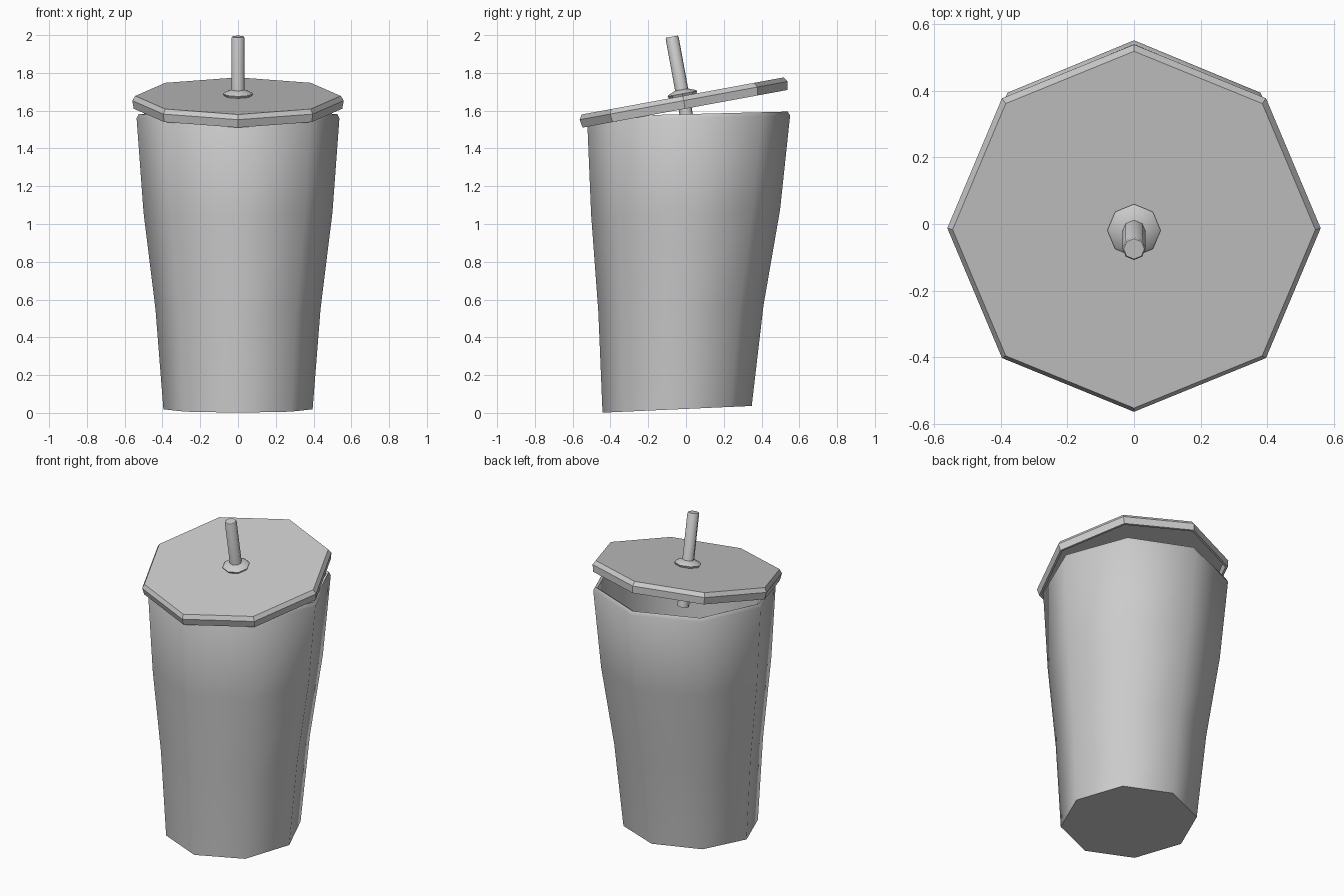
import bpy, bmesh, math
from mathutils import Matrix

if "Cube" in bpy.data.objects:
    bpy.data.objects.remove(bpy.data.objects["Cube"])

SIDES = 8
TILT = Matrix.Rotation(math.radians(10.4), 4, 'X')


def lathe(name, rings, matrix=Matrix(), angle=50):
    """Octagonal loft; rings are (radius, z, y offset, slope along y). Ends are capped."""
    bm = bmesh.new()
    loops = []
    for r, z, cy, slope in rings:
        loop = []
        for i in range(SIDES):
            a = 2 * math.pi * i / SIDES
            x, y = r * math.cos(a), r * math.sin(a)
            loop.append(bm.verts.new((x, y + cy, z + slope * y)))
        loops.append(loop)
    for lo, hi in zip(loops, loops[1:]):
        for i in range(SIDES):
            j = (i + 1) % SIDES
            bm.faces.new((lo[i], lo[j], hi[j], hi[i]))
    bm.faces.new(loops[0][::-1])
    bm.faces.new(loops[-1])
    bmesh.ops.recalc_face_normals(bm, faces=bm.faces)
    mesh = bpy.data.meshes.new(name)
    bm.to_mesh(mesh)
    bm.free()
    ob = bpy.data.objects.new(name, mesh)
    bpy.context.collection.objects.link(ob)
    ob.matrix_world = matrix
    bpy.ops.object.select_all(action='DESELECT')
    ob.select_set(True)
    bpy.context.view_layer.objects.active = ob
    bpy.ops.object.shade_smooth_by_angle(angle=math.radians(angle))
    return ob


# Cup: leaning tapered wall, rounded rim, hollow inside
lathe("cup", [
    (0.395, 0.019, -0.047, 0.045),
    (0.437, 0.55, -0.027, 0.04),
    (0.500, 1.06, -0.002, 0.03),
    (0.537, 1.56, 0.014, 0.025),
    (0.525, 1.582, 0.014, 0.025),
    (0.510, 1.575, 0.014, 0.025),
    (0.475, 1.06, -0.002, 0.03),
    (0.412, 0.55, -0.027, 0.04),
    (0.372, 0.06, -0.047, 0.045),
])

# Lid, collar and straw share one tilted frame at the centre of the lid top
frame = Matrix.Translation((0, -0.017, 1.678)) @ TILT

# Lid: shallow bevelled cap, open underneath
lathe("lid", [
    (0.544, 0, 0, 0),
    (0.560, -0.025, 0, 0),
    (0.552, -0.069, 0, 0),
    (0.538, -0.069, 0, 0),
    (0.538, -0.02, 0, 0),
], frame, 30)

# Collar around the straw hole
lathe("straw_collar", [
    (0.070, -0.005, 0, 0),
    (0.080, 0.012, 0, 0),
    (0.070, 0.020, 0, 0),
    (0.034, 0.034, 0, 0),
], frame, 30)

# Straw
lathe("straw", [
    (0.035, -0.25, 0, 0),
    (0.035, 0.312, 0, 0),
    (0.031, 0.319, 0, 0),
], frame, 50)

+ + + + +

-- Work to complete --
Print, without alteration, only the lines above between the one holding "loops.append(loop)" and the one holding "bm.faces.new(loops[-1])", inclusive.

-- Solution to this exercise --
        loops.append(loop)
    for lo, hi in zip(loops, loops[1:]):
        for i in range(SIDES):
            j = (i + 1) % SIDES
            bm.faces.new((lo[i], lo[j], hi[j], hi[i]))
    bm.faces.new(loops[0][::-1])
    bm.faces.new(loops[-1])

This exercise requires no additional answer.